Too bad they forgot to bring along unicorns.
What a curio. A review of this film is only as good as the person giving it: I'm an ex-church goer who understands the power of myth and story, and still respect what those old stories meant to me as a child. Aronovsky's gambit was to toe the line between producing his usual visually impressive masochistic character study, a religious vision, and a summer blockbuster, and he succeeds to some degree in uniting film fans, Christians and the secular without preaching to any of them. Sure, the source material raises all sorts of questions, and issues of belief or hidden agenda, but these are tackled mostly gracefully and with respect, and enhance the apocalyptic, weighty Biblical mythology, which usually comes with the territory in adapting these kinds of stories (it's dark, serious and intense for sure). In particular, stunning sequences illustrating global warming and evolution, stop short of showing apes becoming human, and end up striking a balance between intellectually and spiritually inquisitive perspectives, as well as the film's tone.
Yet it's greatest strength is also a thorn in its side. With regards to style and substance, it tries to have its' cake and eat it too - depicting implausible rock monsters on one hand (perhaps the film's only potentially major misstep for many), and then the psychological wear and tear upon the characters on the other, leading us to make suggestive leaps of faith as large as Noah himself. The actors convey the gravity of the narrative well, and invoke ancient cycles of faith, family, morality, archetype and destiny in a very broad and muscular way. Yet we still end up with a flabby final third in the Ark plus some thin tonal joins from all the gear shifting. But then again I'm quite amazed anything of substance or solidity emerged from the boiling pot, particularly given this productions' troubled birth. 'Noah' struggles, but eventually emerges as a portentious and incredibly ambitious blend of mythological depth, spectacle, and Russell Crowe's tortured brooding, albeit a moderately absorbing rather than downright thrilling one.

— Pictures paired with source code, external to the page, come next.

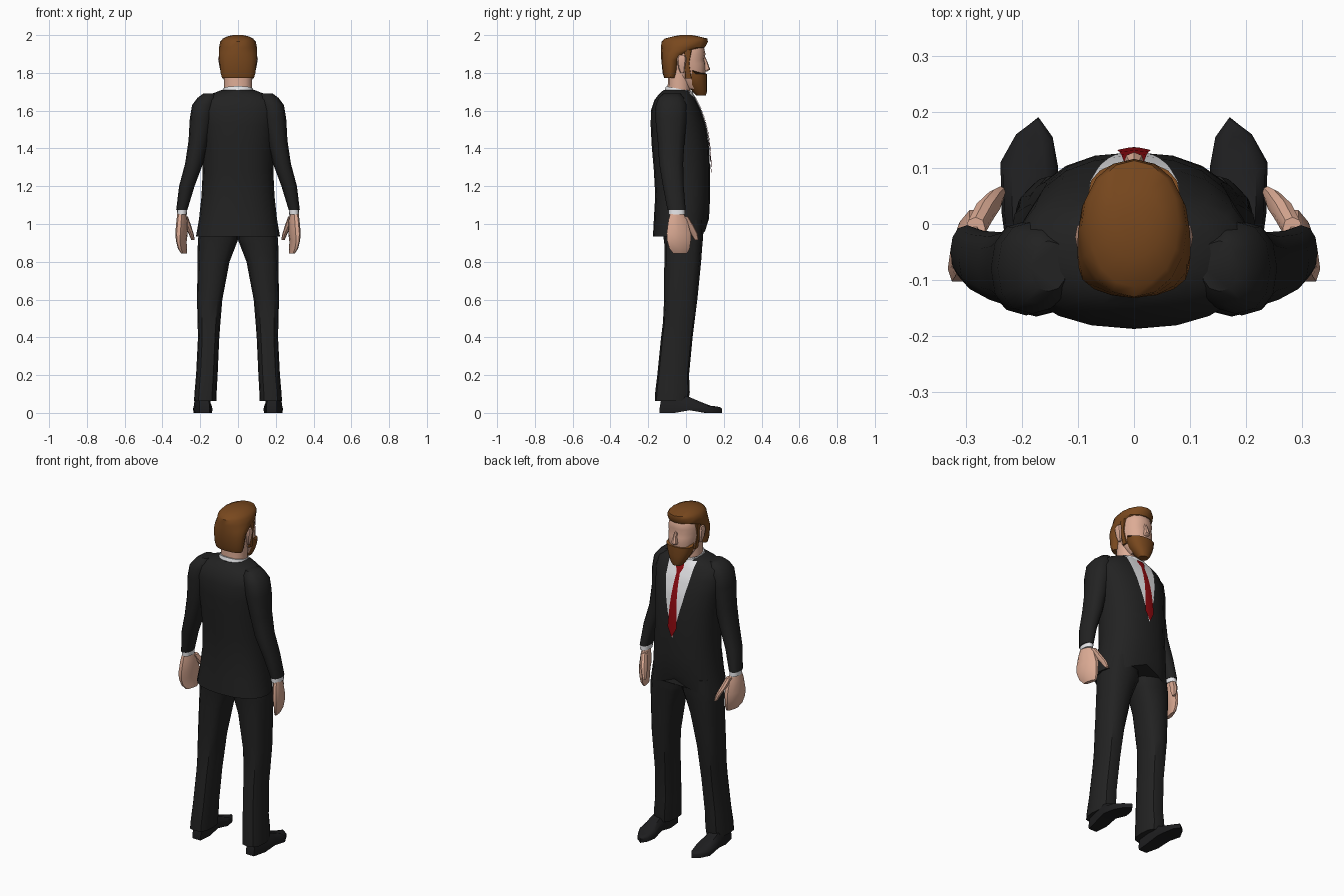
import bpy, bmesh, math
from mathutils import Vector
from mathutils.bvhtree import BVHTree


def mat(name, col):
    m = bpy.data.materials.new(name)
    m.diffuse_color = (*col, 1)
    return m


SUIT = mat("charcoal_cloth", (0.016, 0.016, 0.016))
SHOE = mat("black_leather", (0.013, 0.013, 0.014))
SKIN = mat("skin", (0.72, 0.41, 0.30))
HAIR = mat("ginger_hair", (0.19, 0.065, 0.013))
WHITE = mat("white_cotton", (0.80, 0.80, 0.82))
RED = mat("red_silk", (0.27, 0.003, 0.005))


def finish(name, bm, material, angle=40, recalc=True):
    if recalc:
        bmesh.ops.recalc_face_normals(bm, faces=bm.faces)
    me = bpy.data.meshes.new(name)
    bm.to_mesh(me)
    bm.free()
    ob = bpy.data.objects.new(name, me)
    bpy.context.collection.objects.link(ob)
    me.materials.append(material)
    bpy.ops.object.select_all(action='DESELECT')
    ob.select_set(True)
    bpy.context.view_layer.objects.active = ob
    bpy.ops.object.shade_smooth_by_angle(angle=math.radians(angle))
    return ob


def skin_rings(bm, rings):
    for a, b in zip(rings, rings[1:]):
        for i in range(len(a)):
            j = (i + 1) % len(a)
            bm.faces.new((a[i], a[j], b[j], b[i]))
    bm.faces.new(rings[0][::-1])
    bm.faces.new(rings[-1])


def loft(name, sections, material, n=12, power=2.3, side=1, tilt=0, shear=0, adjust=None):
    """Stack rounded sections given as (z, x0, x1, y0, y1)."""
    bm = bmesh.new()
    rings = []
    for k, (z, x0, x1, y0, y1) in enumerate(sections):
        ring = []
        for i in range(n):
            t = 2 * math.pi * i / n
            c, s = math.cos(t), math.sin(t)
            dx = math.copysign(abs(c) ** (2 / power), c) * (x1 - x0) / 2
            dy = math.copysign(abs(s) ** (2 / power), s) * (y1 - y0) / 2
            p = Vector(((x0 + x1) / 2 + dx - shear * dy, (y0 + y1) / 2 + dy, z + tilt * dy))
            if adjust:
                p = adjust(k, p)
            p.x *= side
            ring.append(bm.verts.new(p))
        rings.append(ring)
    skin_rings(bm, rings)
    return finish(name, bm, material)


def sym(rows):
    return [(z, -r, r, y0, y1) for z, r, y0, y1 in rows]


# Jacket body, with the hem cut away at the front
def hem(k, p):
    if k == 0:
        p.z += 0.065 * max(0, 1 - abs(p.x) / 0.15) * (p.y > 0)
    return p


jacket = loft("jacket", sym([
    (0.935, 0.222, -0.175, 0.108), (1.03, 0.206, -0.17, 0.122), (1.15, 0.193, -0.163, 0.128),
    (1.28, 0.187, -0.17, 0.128), (1.42, 0.193, -0.182, 0.12), (1.52, 0.203, -0.187, 0.103),
    (1.60, 0.213, -0.186, 0.078), (1.655, 0.20, -0.168, 0.052), (1.685, 0.15, -0.145, 0.036),
    (1.71, 0.085, -0.118, 0.018)]), SUIT, n=20, adjust=hem)
bm = bmesh.new()
bm.from_mesh(jacket.data)
tree = BVHTree.FromBMesh(bm)
bm.free()


# Thin cloth plates draped on the chest: rows of (z, half width)
def drape(name, outline, material, lift, cols=8, steps=5):
    rows = []
    for (z0, w0), (z1, w1) in zip(outline, outline[1:]):
        rows += [(z0 + (z1 - z0) * i / steps, w0 + (w1 - w0) * i / steps) for i in range(steps)]
    rows.append(outline[-1])
    bm = bmesh.new()
    grid = []
    for z, w in rows:
        line = []
        for i in range(cols + 1):
            x = w * (2 * i / cols - 1)
            hit = tree.ray_cast(Vector((x, 1, z)), Vector((0, -1, 0)))[0]
            line.append(bm.verts.new((x, hit.y + lift, z)))
        grid.append(line)
    for a, b in zip(grid, grid[1:]):
        for i in range(cols):
            bm.faces.new((a[i], a[i + 1], b[i + 1], b[i]))
    return finish(name, bm, material, recalc=False)


drape("shirt_front", [(1.695, 0.085), (1.60, 0.078), (1.48, 0.055), (1.26, 0.003)], WHITE, 0.005)
drape("tie", [(1.675, 0.022), (1.655, 0.024), (1.625, 0.011), (1.32, 0.030), (1.265, 0.003)],
      RED, 0.009, cols=4)

# Collar and neck
loft("collar", sym([(1.68, 0.088, -0.118, 0.045), (1.715, 0.08, -0.108, 0.038)]), WHITE, n=14, tilt=-0.2)
loft("neck", sym([(1.66, 0.075, -0.10, 0.025), (1.72, 0.075, -0.097, 0.025),
                  (1.82, 0.075, -0.095, 0.03)]), SKIN)

# Head, nose, beard and hair
loft("head", sym([
    (1.715, 0.045, 0.0, 0.088), (1.76, 0.07, -0.05, 0.098), (1.81, 0.081, -0.09, 0.105),
    (1.85, 0.086, -0.10, 0.104), (1.87, 0.087, -0.10, 0.097), (1.90, 0.087, -0.10, 0.103),
    (1.95, 0.08, -0.10, 0.092), (1.98, 0.05, -0.06, 0.06)]), SKIN, n=16)
loft("nose", sym([(1.808, 0.013, 0.085, 0.112), (1.818, 0.019, 0.085, 0.128),
                  (1.85, 0.012, 0.085, 0.117), (1.885, 0.008, 0.085, 0.102)]), SKIN, n=8)


def beard_rise(k, p):
    if k == 4:  # dips on the cheeks, climbs toward the ears
        p.z += 0.05 * max(0, (0.05 - p.y) / 0.05) if p.y < 0.05 else 0
    return p


loft("beard", sym([
    (1.68, 0.028, 0.055, 0.105), (1.70, 0.043, 0.035, 0.111), (1.74, 0.066, 0.005, 0.112),
    (1.77, 0.077, -0.005, 0.112), (1.795, 0.082, -0.008, 0.111)]), HAIR, n=16, adjust=beard_rise)
loft("hair", sym([
    (1.772, 0.084, -0.115, -0.048), (1.80, 0.092, -0.124, -0.04), (1.87, 0.099, -0.131, -0.025),
    (1.905, 0.101, -0.132, 0.025), (1.935, 0.10, -0.132, 0.10), (1.965, 0.094, -0.13, 0.116),
    (1.982, 0.08, -0.112, 0.113), (1.995, 0.052, -0.06, 0.06), (2.0, 0.025, -0.03, 0.03)]),
    HAIR, n=16, power=2.1)

# Shoe outline from heel to toe
sole = [(.15, -.14), (.205, -.14), (.225, -.06), (.236, .02), (.238, .11), (.21, .16),
        (.17, .19), (.145, .155), (.135, .10), (.145, .02), (.142, -.06)]

for s, tag in ((1, "right"), (-1, "left")):
    loft("ear_" + tag, [(1.80, .078, .09, -.03, -.01), (1.83, .078, .098, -.042, -.005),
                        (1.875, .08, .105, -.048, .002), (1.895, .08, .1, -.04, -.005)],
         SKIN, n=8, side=s)
    loft("sideburn_" + tag, [(1.77, .06, .081, -.005, .03), (1.85, .07, .091, -.008, .018),
                             (1.92, .07, .093, -.012, .03)], HAIR, n=8, power=4, side=s)
    # Sleeve, cuff and hand
    loft("sleeve_" + tag, [
        (1.69, .12, .185, -.12, -.03), (1.667, .11, .215, -.145, -.01), (1.63, .12, .243, -.16, .004),
        (1.56, .13, .255, -.163, .005), (1.44, .155, .262, -.15, -.008), (1.32, .185, .28, -.142, -.015),
        (1.20, .23, .312, -.122, -.012), (1.075, .268, .327, -.098, -.002)],
        SUIT, n=12, side=s)
    loft("cuff_" + tag, [(1.09, .268, .322, -.093, -.006), (1.05, .27, .324, -.092, -.004)],
         WHITE, side=s)
    loft("hand_" + tag, [
        (1.06, .278, .318, -.083, -.015), (1.02, .272, .322, -.095, .008),
        (0.95, .272, .326, -.105, .028), (0.91, .278, .322, -.102, .028),
        (0.87, .277, .312, -.09, .022), (0.845, .275, .298, -.07, .008)],
        SKIN, n=10, side=s, shear=0.25)
    loft("thumb_" + tag, [
        (1.04, .265, .30, -.03, .012), (0.99, .248, .285, .0, .042),
        (0.95, .235, .262, .022, .062), (0.915, .229, .247, .045, .067)], SKIN, n=8, side=s)
    # Trouser leg
    loft("trouser_leg_" + tag, [
        (1.02, -.002, .195, -.125, .095), (0.92, -.002, .212, -.118, .09), (0.895, .008, .213, -.115, .087),
        (0.80, .045, .214, -.115, .08), (0.60, .083, .217, -.116, .06), (0.48, .093, .214, -.122, .045),
        (0.40, .099, .212, -.132, .035), (0.20, .108, .222, -.152, .016), (0.11, .113, .23, -.163, .02),
        (0.062, .115, .233, -.165, .012)], SUIT, n=12, power=2.7, side=s)
    # Shoe with a small arch behind the ball of the foot
    bm = bmesh.new()
    rings = []
    for k, scale in enumerate((0.95, 1.0, 0.9, 0.6)):
        ring = []
        for x, y in sole:
            top = 0.10 if y < -0.03 else 0.10 - 0.065 * min(1, (y + 0.03) / 0.19)
            arch = 0.014 if 0 < y < 0.05 else 0.0
            z = (arch, 0.022, 0.022 + 0.6 * (top - 0.022), top)[k]
            ring.append(bm.verts.new((s * (.188 + (x - .188) * scale), .02 + (y - .02) * (scale + 1) / 2 if k > 1
                                      else y, z)))
        rings.append(ring)
    skin_rings(bm, rings)
    bmesh.ops.triangulate(bm, faces=[f for f in bm.faces if len(f.verts) > 4])
    finish("shoe_" + tag, bm, SHOE)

Anyone curious for 'Exodus' this winter?
to see which of your friends have seen this movie!